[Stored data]
>>>>
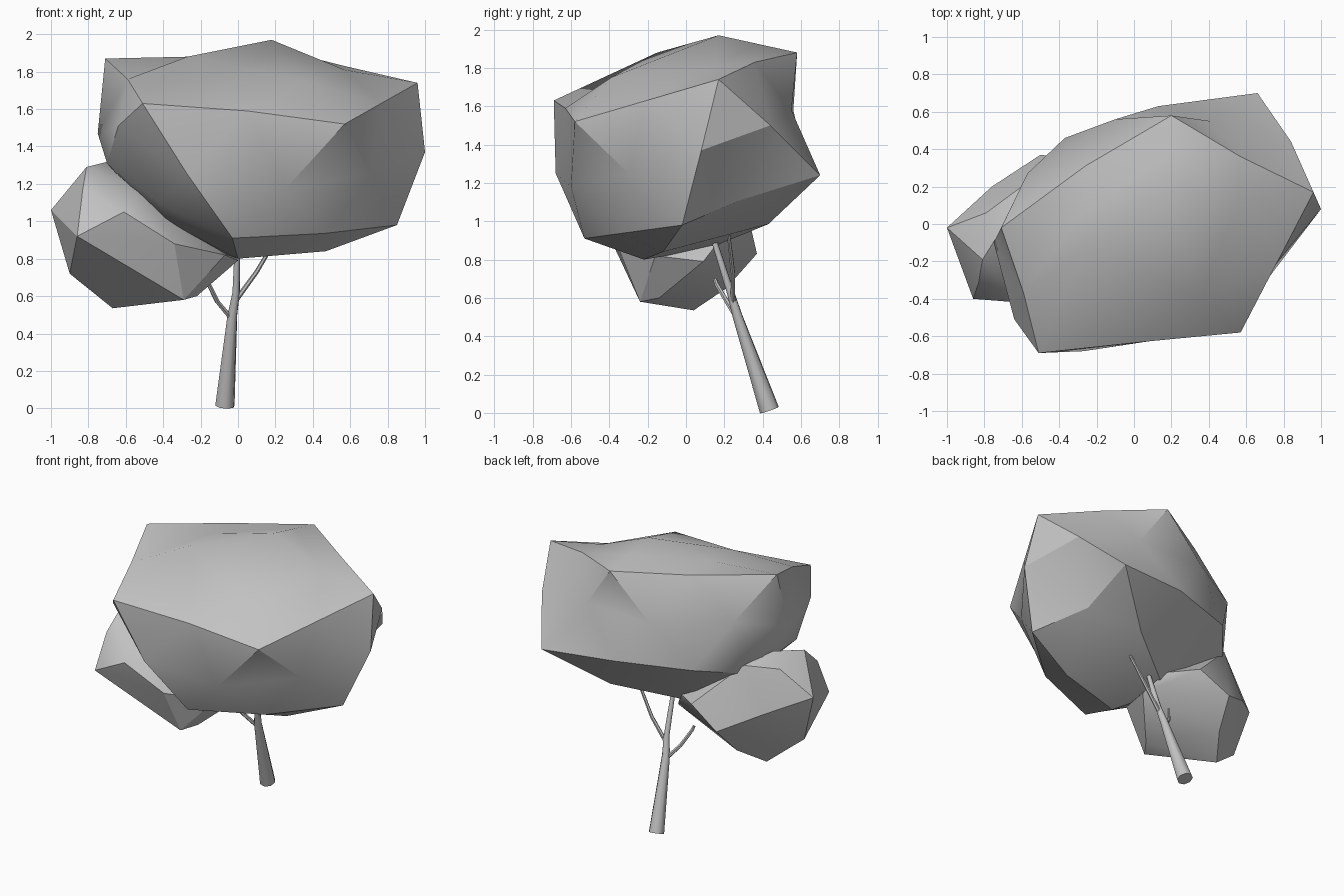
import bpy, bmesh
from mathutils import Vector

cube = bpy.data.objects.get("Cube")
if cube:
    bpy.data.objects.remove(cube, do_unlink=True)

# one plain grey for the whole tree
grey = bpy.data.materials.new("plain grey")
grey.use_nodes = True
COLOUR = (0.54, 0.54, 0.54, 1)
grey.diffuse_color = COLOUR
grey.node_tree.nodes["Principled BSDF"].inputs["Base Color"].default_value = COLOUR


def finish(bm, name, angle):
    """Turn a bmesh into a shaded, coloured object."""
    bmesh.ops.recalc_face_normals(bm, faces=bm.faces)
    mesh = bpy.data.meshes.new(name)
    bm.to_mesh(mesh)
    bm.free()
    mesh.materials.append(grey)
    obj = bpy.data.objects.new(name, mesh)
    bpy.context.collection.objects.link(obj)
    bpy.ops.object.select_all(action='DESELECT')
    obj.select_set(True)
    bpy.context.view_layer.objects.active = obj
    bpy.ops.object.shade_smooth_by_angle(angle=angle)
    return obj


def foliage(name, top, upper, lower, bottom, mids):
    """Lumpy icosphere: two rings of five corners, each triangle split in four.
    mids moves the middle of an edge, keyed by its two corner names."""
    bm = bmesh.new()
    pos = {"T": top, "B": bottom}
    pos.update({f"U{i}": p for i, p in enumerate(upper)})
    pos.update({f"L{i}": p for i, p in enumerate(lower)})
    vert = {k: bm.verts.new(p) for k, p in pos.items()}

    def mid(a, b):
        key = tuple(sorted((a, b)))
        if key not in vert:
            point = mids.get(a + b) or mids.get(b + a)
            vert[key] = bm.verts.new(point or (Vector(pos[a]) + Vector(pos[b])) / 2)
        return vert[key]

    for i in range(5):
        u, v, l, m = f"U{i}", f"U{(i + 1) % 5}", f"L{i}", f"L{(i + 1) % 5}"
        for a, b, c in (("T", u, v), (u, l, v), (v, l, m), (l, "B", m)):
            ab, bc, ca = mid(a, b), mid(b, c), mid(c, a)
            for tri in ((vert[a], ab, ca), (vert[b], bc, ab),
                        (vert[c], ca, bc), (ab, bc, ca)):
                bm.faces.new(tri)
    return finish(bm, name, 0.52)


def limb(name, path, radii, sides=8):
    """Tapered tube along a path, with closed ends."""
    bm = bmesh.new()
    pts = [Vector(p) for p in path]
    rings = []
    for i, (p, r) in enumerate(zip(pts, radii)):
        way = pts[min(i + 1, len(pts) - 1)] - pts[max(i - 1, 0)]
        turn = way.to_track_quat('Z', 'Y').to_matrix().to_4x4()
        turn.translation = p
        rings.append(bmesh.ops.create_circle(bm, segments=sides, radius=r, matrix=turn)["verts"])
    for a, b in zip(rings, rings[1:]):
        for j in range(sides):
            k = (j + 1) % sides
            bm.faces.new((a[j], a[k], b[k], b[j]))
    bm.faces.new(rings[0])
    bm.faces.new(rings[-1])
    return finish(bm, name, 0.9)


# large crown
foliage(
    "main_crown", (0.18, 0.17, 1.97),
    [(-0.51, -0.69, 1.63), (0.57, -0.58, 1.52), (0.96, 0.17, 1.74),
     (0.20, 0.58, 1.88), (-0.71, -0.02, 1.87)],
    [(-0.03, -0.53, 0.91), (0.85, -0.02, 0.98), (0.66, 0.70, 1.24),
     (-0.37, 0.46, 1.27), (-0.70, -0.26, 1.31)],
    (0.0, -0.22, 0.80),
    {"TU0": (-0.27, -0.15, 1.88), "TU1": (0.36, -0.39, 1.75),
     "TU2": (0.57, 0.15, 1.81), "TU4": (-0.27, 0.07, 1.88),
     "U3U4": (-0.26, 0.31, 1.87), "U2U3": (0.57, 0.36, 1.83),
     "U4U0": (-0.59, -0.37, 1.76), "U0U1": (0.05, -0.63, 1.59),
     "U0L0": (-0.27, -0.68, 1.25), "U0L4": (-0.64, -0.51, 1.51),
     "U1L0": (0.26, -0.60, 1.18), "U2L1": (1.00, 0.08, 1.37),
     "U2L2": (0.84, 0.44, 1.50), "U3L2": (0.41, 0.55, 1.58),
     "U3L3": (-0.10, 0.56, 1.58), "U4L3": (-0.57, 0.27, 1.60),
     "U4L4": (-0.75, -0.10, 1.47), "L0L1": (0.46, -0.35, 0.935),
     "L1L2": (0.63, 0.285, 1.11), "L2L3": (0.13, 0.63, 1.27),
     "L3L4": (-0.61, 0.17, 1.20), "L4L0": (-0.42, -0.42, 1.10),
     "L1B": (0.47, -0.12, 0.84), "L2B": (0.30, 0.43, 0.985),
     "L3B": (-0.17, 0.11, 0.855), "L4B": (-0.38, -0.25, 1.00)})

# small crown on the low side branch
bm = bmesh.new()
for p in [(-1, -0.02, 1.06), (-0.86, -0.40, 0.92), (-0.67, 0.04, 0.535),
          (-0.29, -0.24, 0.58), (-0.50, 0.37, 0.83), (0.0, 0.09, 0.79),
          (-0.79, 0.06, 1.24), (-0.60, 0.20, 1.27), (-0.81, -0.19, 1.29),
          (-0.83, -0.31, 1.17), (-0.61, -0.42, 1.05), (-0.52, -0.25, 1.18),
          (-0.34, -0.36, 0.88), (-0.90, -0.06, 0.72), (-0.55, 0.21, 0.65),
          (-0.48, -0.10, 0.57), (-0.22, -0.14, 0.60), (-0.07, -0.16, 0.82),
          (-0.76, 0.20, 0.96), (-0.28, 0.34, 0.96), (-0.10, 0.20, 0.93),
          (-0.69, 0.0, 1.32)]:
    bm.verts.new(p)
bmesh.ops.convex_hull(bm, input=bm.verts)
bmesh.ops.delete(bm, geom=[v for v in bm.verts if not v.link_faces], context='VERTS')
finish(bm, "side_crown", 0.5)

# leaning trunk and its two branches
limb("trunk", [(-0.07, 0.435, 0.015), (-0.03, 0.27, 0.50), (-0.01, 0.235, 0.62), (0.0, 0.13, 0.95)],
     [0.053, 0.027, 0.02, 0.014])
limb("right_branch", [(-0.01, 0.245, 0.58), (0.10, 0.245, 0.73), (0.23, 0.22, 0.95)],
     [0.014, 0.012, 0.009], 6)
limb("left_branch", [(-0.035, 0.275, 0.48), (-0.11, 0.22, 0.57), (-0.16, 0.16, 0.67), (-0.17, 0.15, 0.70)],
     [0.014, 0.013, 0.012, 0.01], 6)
<<<<
## Exercise instructions
Take every line above that includes "limb" and list it.

## Expected answer
def limb(name, path, radii, sides=8):
limb("trunk", [(-0.07, 0.435, 0.015), (-0.03, 0.27, 0.50), (-0.01, 0.235, 0.62), (0.0, 0.13, 0.95)],
limb("right_branch", [(-0.01, 0.245, 0.58), (0.10, 0.245, 0.73), (0.23, 0.22, 0.95)],
limb("left_branch", [(-0.035, 0.275, 0.48), (-0.11, 0.22, 0.57), (-0.16, 0.16, 0.67), (-0.17, 0.15, 0.70)],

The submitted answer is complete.